▶ HOW TO COMPLETE THIS TASK:
In the copy, keep every line below as it is and leave out the pictures.

▶ Collected data:
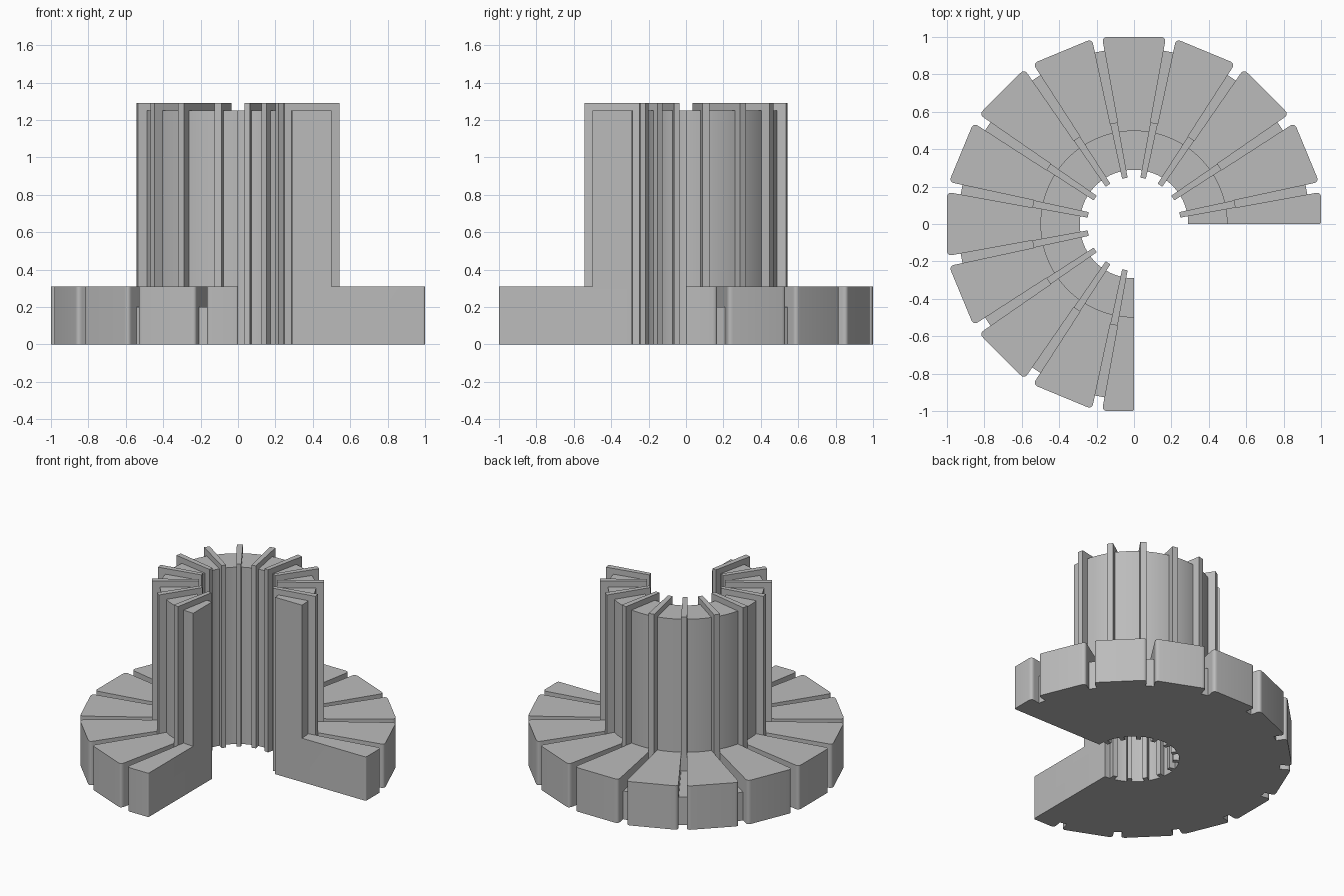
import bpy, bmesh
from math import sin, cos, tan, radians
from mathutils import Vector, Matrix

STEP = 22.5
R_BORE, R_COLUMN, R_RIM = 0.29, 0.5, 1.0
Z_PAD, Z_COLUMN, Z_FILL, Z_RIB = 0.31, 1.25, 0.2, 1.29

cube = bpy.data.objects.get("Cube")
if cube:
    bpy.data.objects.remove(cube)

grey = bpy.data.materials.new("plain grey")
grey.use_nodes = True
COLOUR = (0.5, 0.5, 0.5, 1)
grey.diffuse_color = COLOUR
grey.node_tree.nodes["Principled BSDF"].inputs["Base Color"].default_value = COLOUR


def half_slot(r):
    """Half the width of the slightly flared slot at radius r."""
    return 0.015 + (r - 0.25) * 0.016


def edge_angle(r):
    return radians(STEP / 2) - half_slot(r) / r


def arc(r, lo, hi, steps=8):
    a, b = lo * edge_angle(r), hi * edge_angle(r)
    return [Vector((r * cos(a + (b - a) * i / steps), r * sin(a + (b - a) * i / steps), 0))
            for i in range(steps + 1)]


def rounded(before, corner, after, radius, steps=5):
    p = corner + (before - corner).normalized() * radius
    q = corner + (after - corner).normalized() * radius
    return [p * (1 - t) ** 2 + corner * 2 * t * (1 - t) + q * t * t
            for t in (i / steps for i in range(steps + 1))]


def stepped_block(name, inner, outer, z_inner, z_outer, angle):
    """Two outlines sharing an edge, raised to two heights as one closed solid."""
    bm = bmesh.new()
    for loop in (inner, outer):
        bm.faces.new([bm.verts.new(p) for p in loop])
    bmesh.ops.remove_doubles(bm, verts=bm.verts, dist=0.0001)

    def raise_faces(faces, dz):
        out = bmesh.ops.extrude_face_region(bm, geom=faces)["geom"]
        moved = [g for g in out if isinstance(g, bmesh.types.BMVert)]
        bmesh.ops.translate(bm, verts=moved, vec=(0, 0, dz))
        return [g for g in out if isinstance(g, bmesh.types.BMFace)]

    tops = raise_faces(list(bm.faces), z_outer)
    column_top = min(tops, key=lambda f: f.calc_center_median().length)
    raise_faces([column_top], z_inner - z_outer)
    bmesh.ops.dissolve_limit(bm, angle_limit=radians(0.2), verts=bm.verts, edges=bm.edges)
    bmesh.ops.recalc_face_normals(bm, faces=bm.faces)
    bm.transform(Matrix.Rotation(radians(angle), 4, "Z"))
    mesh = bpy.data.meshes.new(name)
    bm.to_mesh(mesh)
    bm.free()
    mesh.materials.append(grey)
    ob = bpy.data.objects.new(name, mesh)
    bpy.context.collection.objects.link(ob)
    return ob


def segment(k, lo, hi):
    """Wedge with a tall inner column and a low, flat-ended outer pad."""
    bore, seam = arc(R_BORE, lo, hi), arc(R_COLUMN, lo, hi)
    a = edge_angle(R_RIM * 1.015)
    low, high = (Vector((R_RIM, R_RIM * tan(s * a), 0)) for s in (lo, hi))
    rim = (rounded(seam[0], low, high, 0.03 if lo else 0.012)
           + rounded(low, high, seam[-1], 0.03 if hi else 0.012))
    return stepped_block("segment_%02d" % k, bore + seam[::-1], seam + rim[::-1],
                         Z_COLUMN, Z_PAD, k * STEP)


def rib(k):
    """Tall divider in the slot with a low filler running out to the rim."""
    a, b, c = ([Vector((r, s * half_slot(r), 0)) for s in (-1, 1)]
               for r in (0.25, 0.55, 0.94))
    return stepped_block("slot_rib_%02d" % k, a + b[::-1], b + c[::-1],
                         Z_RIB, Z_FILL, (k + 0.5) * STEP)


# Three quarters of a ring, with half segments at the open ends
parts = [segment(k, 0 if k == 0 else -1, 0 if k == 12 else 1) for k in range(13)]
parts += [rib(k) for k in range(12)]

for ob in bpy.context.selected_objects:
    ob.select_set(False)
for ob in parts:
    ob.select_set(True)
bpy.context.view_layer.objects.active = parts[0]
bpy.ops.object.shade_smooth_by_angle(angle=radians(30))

▶ REPLY:
import bpy, bmesh
from math import sin, cos, tan, radians
from mathutils import Vector, Matrix

STEP = 22.5
R_BORE, R_COLUMN, R_RIM = 0.29, 0.5, 1.0
Z_PAD, Z_COLUMN, Z_FILL, Z_RIB = 0.31, 1.25, 0.2, 1.29

cube = bpy.data.objects.get("Cube")
if cube:
    bpy.data.objects.remove(cube)

grey = bpy.data.materials.new("plain grey")
grey.use_nodes = True
COLOUR = (0.5, 0.5, 0.5, 1)
grey.diffuse_color = COLOUR
grey.node_tree.nodes["Principled BSDF"].inputs["Base Color"].default_value = COLOUR


def half_slot(r):
    """Half the width of the slightly flared slot at radius r."""
    return 0.015 + (r - 0.25) * 0.016


def edge_angle(r):
    return radians(STEP / 2) - half_slot(r) / r


def arc(r, lo, hi, steps=8):
    a, b = lo * edge_angle(r), hi * edge_angle(r)
    return [Vector((r * cos(a + (b - a) * i / steps), r * sin(a + (b - a) * i / steps), 0))
            for i in range(steps + 1)]


def rounded(before, corner, after, radius, steps=5):
    p = corner + (before - corner).normalized() * radius
    q = corner + (after - corner).normalized() * radius
    return [p * (1 - t) ** 2 + corner * 2 * t * (1 - t) + q * t * t
            for t in (i / steps for i in range(steps + 1))]


def stepped_block(name, inner, outer, z_inner, z_outer, angle):
    """Two outlines sharing an edge, raised to two heights as one closed solid."""
    bm = bmesh.new()
    for loop in (inner, outer):
        bm.faces.new([bm.verts.new(p) for p in loop])
    bmesh.ops.remove_doubles(bm, verts=bm.verts, dist=0.0001)

    def raise_faces(faces, dz):
        out = bmesh.ops.extrude_face_region(bm, geom=faces)["geom"]
        moved = [g for g in out if isinstance(g, bmesh.types.BMVert)]
        bmesh.ops.translate(bm, verts=moved, vec=(0, 0, dz))
        return [g for g in out if isinstance(g, bmesh.types.BMFace)]

    tops = raise_faces(list(bm.faces), z_outer)
    column_top = min(tops, key=lambda f: f.calc_center_median().length)
    raise_faces([column_top], z_inner - z_outer)
    bmesh.ops.dissolve_limit(bm, angle_limit=radians(0.2), verts=bm.verts, edges=bm.edges)
    bmesh.ops.recalc_face_normals(bm, faces=bm.faces)
    bm.transform(Matrix.Rotation(radians(angle), 4, "Z"))
    mesh = bpy.data.meshes.new(name)
    bm.to_mesh(mesh)
    bm.free()
    mesh.materials.append(grey)
    ob = bpy.data.objects.new(name, mesh)
    bpy.context.collection.objects.link(ob)
    return ob


def segment(k, lo, hi):
    """Wedge with a tall inner column and a low, flat-ended outer pad."""
    bore, seam = arc(R_BORE, lo, hi), arc(R_COLUMN, lo, hi)
    a = edge_angle(R_RIM * 1.015)
    low, high = (Vector((R_RIM, R_RIM * tan(s * a), 0)) for s in (lo, hi))
    rim = (rounded(seam[0], low, high, 0.03 if lo else 0.012)
           + rounded(low, high, seam[-1], 0.03 if hi else 0.012))
    return stepped_block("segment_%02d" % k, bore + seam[::-1], seam + rim[::-1],
                         Z_COLUMN, Z_PAD, k * STEP)


def rib(k):
    """Tall divider in the slot with a low filler running out to the rim."""
    a, b, c = ([Vector((r, s * half_slot(r), 0)) for s in (-1, 1)]
               for r in (0.25, 0.55, 0.94))
    return stepped_block("slot_rib_%02d" % k, a + b[::-1], b + c[::-1],
                         Z_RIB, Z_FILL, (k + 0.5) * STEP)


# Three quarters of a ring, with half segments at the open ends
parts = [segment(k, 0 if k == 0 else -1, 0 if k == 12 else 1) for k in range(13)]
parts += [rib(k) for k in range(12)]

for ob in bpy.context.selected_objects:
    ob.select_set(False)
for ob in parts:
    ob.select_set(True)
bpy.context.view_layer.objects.active = parts[0]
bpy.ops.object.shade_smooth_by_angle(angle=radians(30))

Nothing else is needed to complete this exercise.